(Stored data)
------------------------------------

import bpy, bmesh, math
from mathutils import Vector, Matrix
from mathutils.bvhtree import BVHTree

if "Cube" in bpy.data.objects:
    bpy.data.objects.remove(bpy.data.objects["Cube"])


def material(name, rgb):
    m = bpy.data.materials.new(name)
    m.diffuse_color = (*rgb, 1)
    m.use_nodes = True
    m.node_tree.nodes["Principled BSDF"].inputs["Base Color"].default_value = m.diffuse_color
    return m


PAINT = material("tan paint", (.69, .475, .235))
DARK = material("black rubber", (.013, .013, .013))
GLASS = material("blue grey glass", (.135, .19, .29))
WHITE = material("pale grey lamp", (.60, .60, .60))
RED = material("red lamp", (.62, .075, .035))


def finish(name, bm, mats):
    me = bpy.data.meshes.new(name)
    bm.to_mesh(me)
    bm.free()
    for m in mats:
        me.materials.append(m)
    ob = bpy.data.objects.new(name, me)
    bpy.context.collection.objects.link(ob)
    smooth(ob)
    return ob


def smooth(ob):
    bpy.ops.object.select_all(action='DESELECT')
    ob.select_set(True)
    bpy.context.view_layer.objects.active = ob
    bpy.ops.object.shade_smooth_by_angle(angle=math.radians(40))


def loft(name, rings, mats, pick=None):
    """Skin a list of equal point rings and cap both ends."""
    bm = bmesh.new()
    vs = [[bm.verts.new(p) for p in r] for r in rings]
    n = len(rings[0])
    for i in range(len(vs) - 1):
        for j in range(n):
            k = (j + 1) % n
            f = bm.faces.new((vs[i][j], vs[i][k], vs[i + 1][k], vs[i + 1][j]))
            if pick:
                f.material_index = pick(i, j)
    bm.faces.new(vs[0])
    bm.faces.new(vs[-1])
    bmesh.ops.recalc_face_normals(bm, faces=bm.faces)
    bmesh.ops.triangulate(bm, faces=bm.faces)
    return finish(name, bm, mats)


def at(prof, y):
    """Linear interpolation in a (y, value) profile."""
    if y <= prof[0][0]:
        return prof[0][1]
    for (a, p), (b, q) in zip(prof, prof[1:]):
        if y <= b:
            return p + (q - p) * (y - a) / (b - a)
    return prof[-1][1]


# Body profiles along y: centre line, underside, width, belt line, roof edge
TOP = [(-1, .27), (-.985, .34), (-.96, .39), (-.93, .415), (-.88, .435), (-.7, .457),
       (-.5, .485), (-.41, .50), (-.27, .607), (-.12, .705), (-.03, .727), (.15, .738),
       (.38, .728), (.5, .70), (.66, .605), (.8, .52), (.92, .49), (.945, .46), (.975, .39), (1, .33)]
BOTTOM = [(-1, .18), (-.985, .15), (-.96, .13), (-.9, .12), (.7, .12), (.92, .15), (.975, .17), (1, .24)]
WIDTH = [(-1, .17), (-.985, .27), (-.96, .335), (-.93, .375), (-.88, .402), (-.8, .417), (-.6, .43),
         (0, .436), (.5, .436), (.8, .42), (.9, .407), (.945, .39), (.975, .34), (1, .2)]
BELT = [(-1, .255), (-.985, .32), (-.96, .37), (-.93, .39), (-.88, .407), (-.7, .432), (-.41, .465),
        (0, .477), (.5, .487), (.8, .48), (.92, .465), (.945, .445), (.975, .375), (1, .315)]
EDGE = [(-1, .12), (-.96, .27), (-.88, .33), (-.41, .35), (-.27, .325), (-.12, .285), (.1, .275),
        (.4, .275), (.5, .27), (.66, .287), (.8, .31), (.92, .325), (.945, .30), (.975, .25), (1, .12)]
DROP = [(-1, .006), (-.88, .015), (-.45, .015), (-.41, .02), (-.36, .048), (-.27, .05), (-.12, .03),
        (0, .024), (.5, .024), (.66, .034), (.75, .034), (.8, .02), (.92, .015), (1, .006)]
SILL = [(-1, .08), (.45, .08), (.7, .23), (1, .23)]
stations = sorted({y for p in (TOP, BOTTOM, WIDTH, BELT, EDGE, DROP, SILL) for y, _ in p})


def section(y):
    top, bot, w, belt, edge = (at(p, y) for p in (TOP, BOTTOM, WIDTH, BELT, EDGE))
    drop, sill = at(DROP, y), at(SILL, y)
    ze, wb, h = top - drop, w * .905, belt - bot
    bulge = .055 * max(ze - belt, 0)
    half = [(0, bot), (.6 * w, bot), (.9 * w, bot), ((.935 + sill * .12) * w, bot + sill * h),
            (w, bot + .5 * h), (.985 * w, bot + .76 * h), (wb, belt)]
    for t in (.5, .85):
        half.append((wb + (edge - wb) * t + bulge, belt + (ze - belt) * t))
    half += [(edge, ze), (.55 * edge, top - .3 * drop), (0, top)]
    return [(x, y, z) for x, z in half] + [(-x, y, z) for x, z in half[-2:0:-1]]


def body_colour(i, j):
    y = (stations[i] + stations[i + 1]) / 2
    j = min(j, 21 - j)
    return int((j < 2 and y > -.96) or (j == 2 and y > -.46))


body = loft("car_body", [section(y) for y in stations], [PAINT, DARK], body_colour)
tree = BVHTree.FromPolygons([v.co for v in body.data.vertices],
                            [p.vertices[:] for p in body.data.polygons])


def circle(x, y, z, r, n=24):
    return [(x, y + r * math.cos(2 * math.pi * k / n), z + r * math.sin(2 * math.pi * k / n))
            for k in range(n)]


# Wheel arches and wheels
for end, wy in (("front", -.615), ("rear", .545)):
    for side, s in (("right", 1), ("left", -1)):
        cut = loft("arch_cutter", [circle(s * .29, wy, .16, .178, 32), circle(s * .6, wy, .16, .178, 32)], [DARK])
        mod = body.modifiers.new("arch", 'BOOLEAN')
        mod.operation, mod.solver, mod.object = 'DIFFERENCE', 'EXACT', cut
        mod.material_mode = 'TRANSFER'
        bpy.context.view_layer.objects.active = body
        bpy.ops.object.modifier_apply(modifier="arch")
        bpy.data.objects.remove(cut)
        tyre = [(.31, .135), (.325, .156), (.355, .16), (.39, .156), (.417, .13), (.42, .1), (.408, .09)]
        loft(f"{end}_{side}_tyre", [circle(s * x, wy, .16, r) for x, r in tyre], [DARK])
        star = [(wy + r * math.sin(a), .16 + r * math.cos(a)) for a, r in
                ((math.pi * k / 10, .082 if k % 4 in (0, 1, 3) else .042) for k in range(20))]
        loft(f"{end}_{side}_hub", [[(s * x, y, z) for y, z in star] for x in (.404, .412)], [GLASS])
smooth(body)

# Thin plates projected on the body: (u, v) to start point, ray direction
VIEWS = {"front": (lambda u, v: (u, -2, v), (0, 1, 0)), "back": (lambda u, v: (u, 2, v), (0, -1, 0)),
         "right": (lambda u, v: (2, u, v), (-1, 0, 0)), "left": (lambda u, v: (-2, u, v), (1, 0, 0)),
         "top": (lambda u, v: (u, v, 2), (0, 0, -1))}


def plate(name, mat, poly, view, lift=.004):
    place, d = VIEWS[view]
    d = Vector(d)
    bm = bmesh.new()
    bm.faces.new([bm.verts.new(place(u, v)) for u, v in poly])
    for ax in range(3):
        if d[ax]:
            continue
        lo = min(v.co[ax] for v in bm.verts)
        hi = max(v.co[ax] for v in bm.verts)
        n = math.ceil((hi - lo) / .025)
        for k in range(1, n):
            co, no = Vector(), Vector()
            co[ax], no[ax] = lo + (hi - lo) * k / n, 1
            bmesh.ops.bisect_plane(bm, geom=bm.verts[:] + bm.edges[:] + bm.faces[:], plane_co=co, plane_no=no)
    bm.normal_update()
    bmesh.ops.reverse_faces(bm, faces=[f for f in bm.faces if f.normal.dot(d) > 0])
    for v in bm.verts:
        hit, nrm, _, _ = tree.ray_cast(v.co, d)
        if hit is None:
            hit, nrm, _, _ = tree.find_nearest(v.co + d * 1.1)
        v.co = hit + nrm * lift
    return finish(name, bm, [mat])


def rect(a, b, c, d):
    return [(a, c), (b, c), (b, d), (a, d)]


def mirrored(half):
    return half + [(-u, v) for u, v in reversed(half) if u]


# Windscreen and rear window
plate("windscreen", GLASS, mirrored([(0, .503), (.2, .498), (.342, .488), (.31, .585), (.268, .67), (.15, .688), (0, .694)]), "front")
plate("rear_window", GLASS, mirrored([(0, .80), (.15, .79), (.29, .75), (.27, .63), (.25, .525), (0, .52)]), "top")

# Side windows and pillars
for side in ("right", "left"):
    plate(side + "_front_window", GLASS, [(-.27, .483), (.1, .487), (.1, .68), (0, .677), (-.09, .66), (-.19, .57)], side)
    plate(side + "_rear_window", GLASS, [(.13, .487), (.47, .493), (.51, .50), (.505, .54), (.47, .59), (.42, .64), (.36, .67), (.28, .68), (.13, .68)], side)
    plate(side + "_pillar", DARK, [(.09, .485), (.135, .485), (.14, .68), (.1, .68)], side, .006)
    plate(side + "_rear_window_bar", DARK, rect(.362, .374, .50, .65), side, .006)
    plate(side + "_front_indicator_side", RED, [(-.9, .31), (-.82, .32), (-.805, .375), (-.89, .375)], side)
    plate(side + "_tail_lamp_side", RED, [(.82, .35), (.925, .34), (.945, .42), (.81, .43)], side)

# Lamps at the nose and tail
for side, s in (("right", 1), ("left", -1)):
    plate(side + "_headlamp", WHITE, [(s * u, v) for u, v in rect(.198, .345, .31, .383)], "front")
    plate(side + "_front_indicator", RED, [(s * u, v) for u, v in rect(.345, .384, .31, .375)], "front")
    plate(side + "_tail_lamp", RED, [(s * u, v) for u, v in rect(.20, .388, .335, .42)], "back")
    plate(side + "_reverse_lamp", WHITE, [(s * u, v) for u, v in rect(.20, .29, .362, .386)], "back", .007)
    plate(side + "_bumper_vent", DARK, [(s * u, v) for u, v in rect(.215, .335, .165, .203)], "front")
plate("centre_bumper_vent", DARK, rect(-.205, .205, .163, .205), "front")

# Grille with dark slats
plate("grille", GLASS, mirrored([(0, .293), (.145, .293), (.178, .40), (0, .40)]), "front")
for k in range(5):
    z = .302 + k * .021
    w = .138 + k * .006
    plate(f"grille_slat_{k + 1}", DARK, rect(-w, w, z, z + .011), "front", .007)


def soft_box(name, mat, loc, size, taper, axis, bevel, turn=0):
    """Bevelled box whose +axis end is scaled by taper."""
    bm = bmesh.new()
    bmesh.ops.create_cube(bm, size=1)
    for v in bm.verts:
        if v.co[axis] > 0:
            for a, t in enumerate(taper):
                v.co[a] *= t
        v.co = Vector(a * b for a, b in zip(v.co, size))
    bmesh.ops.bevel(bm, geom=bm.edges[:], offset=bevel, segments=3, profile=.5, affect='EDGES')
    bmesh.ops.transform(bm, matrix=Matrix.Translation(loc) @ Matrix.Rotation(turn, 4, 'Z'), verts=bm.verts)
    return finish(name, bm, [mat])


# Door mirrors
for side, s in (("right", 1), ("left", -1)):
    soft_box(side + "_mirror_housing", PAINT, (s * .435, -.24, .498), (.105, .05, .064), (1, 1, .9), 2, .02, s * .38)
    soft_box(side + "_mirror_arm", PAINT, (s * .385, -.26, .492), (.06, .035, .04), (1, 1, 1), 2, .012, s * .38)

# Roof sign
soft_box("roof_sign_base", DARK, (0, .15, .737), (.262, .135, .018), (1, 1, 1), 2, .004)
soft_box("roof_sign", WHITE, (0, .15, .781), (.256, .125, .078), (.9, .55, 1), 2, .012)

------------------------------------

Across all the records above, find each line with "Vector" in it and copy it.

from mathutils import Vector, Matrix
    d = Vector(d)
            co, no = Vector(), Vector()
        v.co = Vector(a * b for a, b in zip(v.co, size))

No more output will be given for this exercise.